THE PENANG STATE Government has adopted “Next Normal” as the working term to denote the immediate post-Covid-19 era. This is exciting in that it proposes that normalcy in the coming years should be perceived as dynamic – and therefore continuously transitional – rather than static.
The Covid-19 pandemic has shaken the global infrastructure of trade, travel and strategy and revealed it to be more fragile than we had thought. The disruptions it has caused will play out differently at the international, regional, national and local levels.
Now, this is a very big deal. An event that manages to floor the global economic structure and our daily hygiene habits at the same time cannot be otherwise. We have been going through humbling experiences in the past weeks, from high to low, white to black, big to small, and East to West.
What Penang succeeds in doing in the coming months and years will have global implications, and the global situation will in turn affect the way we respond at the lowest level.
Human Hubris has been badly disrupted, and we should not allow it to return too easily.
In a sense, we are all global players now. What Penang succeeds in doing in the coming months and years will have global implications, and the global situation will in turn affect the way we respond at the lowest level.
Locally, we should consider where the socio-economic disruptions have been greatest – and why. In the longer term, these measures should reasonably become the policy pillars for the Next Normal, supporting Penang’s economic, sociocultural and strategic development.
These would cover issues such as Food Security, Public Hygiene, Economic Resilience for MNCs and SMEs, Reliable Public Data, Work Diversity and Effective Public Security, just to name a few.
Luckily, Penang over the last few years had already been planning for an avantgarde future, and while we talk about disruptions brought on by the virus, it is in fact more fruitful to consider how the crisis has accelerated certain trends that had been obvious, chief of which are the need for increased involvement of citizens in policy-making and the digitalisation of human society as a whole. These had already been articulated in the Penang2030 vision that was launched in August 2018, and complementarily expressed in the formation, just before the pandemic arrived in March 2020, of Digital Penang.
To reiterate, the ideals highlighted in Penang2030, appropriately named “Family-focused Green and Smart State that Inspires the Nation” include the following:
- Increase Liveability through public welfare, public hygiene and environmental consciousness;
- Upgrade the Economy through creative industries, agricultural development, environmental consciousness and comprehensive digitalisation;
- Empower, Expose and Educate Citizens in economic, sociocultural and technological matters, and democratise policy-making; and
- Improve Resilience through spatial planning, connectivity, administrative reforms, and disaster management.
In light of Covid-19, these points have gained in poignancy and relevance, and definitely in urgency.

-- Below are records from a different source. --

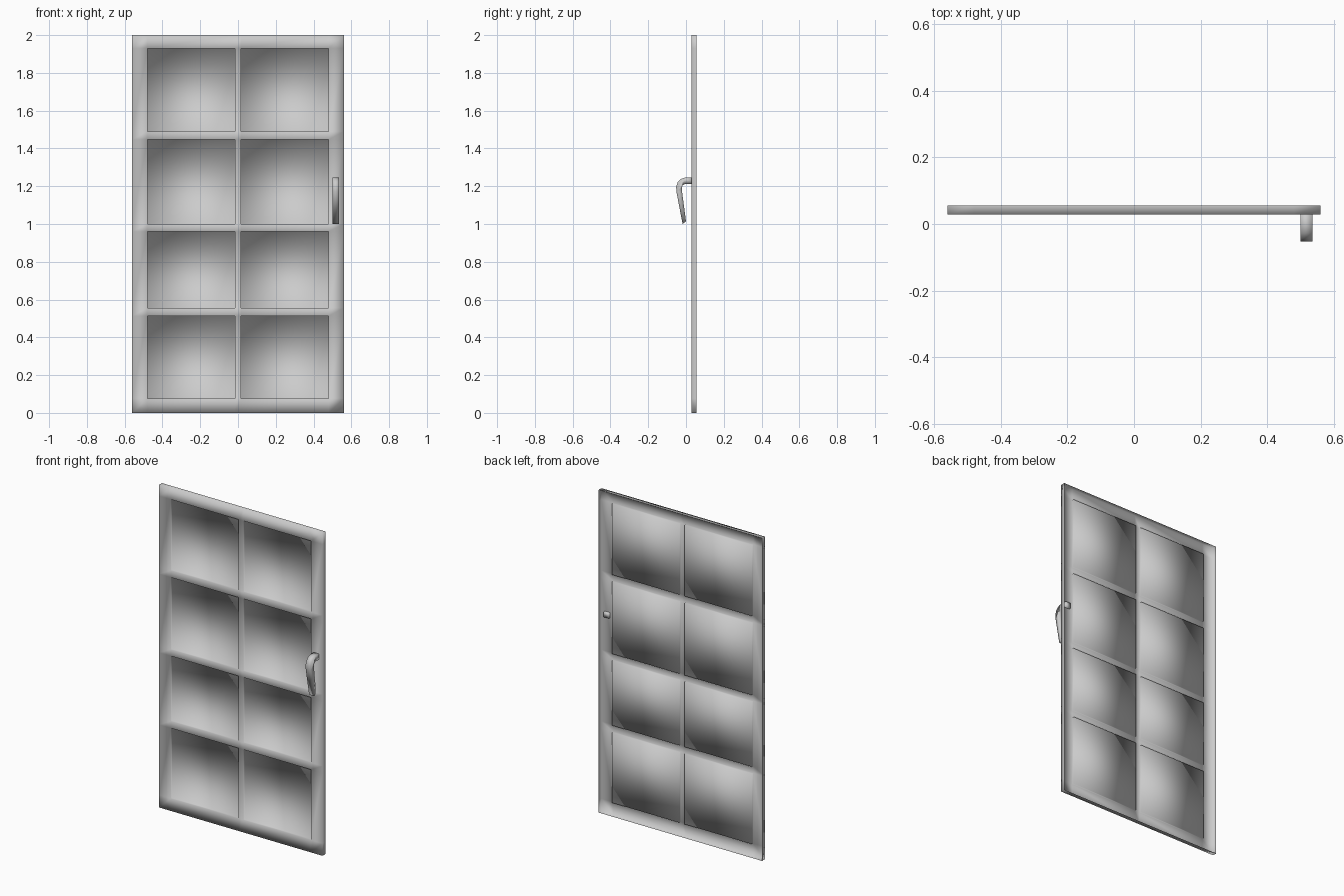
import bpy, bmesh

if "Cube" in bpy.data.objects:
    bpy.data.objects.remove(bpy.data.objects["Cube"])

FRONT, BACK, RECESS = 0.028, 0.055, 0.012


def make_object(name, bm):
    mesh = bpy.data.meshes.new(name)
    bm.to_mesh(mesh)
    bm.free()
    mesh.shade_smooth()
    obj = bpy.data.objects.new(name, mesh)
    bpy.context.collection.objects.link(obj)
    return obj


# Door panel: open-backed shell with a 2 x 4 grid of recessed panes
xs = [-0.56, -0.48, -0.017, 0.017, 0.48, 0.56]
zs = [0.0, 0.077, 0.513, 0.556, 0.96, 1.0, 1.447, 1.49, 1.93, 2.0]
bm = bmesh.new()
grid = [[bm.verts.new((x, FRONT, z)) for z in zs] for x in xs]


def is_pane(i, j):
    return i % 2 == 1 and j % 2 == 1


for i in range(len(xs) - 1):
    for j in range(len(zs) - 1):
        ring = [grid[i][j], grid[i + 1][j], grid[i + 1][j + 1], grid[i][j + 1]]
        if is_pane(i, j):
            # recess walls and pane sheet
            deep = [bm.verts.new((v.co.x, FRONT + RECESS, v.co.z)) for v in ring]
            for k in range(4):
                n = (k + 1) % 4
                bm.faces.new((ring[k], ring[n], deep[n], deep[k]))
            bm.faces.new(deep)
        else:
            bm.faces.new(ring)

# Outer rim folded back
rim = [e for e in bm.edges if e.is_boundary]
result = bmesh.ops.extrude_edge_only(bm, edges=rim)
for v in result["geom"]:
    if isinstance(v, bmesh.types.BMVert):
        v.co.y = BACK
bmesh.ops.recalc_face_normals(bm, faces=bm.faces)
if next(f for f in bm.faces if abs(f.normal.y) > 0.9).normal.y > 0:
    bmesh.ops.reverse_faces(bm, faces=bm.faces)
make_object("door_panel", bm)

# Lever handle: side profile (y, z) extruded across x
profile = [(0.04, 1.245), (-0.008, 1.245), (-0.028, 1.238), (-0.044, 1.222),
           (-0.052, 1.198), (-0.051, 1.172), (-0.018, 1.0), (0.0, 1.014),
           (-0.021, 1.172), (-0.022, 1.192), (-0.018, 1.205), (-0.006, 1.212),
           (0.04, 1.212)]
bm = bmesh.new()
cap = bm.faces.new([bm.verts.new((0.5, y, z)) for y, z in profile])
ext = bmesh.ops.extrude_face_region(bm, geom=[cap])
for v in ext["geom"]:
    if isinstance(v, bmesh.types.BMVert):
        v.co.x = 0.536
bmesh.ops.recalc_face_normals(bm, faces=bm.faces)
make_object("door_handle", bm)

Digitalisation signals connectivity on the one hand, and reliable databases on the other. The measures required to achieve these have to be sustained, comprehensive and inclusive. For Penang, the discussion among policymakers on this has been in four broad areas:
- Digital Governance
- Digital Infrastructure
- Digital Community
- Digital Economy
After studying policies undertaken in that direction by other cities and countries, the Penang State Government decided to form Digital Penang (DP), and as luck would have it, it managed to finalise the practical details of DP’s establishment just before the Movement Control Order was announced in mid-March.
Now, Penang’s population is known to be pragmatic, educated and entrepreneurial. With the tribulations that everyone has recently suffered from Covid-19, no one now doubts that the future is a thoroughly digital one. Most segments should therefore be ready to invest, innovate and assist each other in that direction.
Luck is with Penang on that score, and with dedicated leadership, it appears better equipped than all other states to lead Malaysia into the post-Covid-19 world.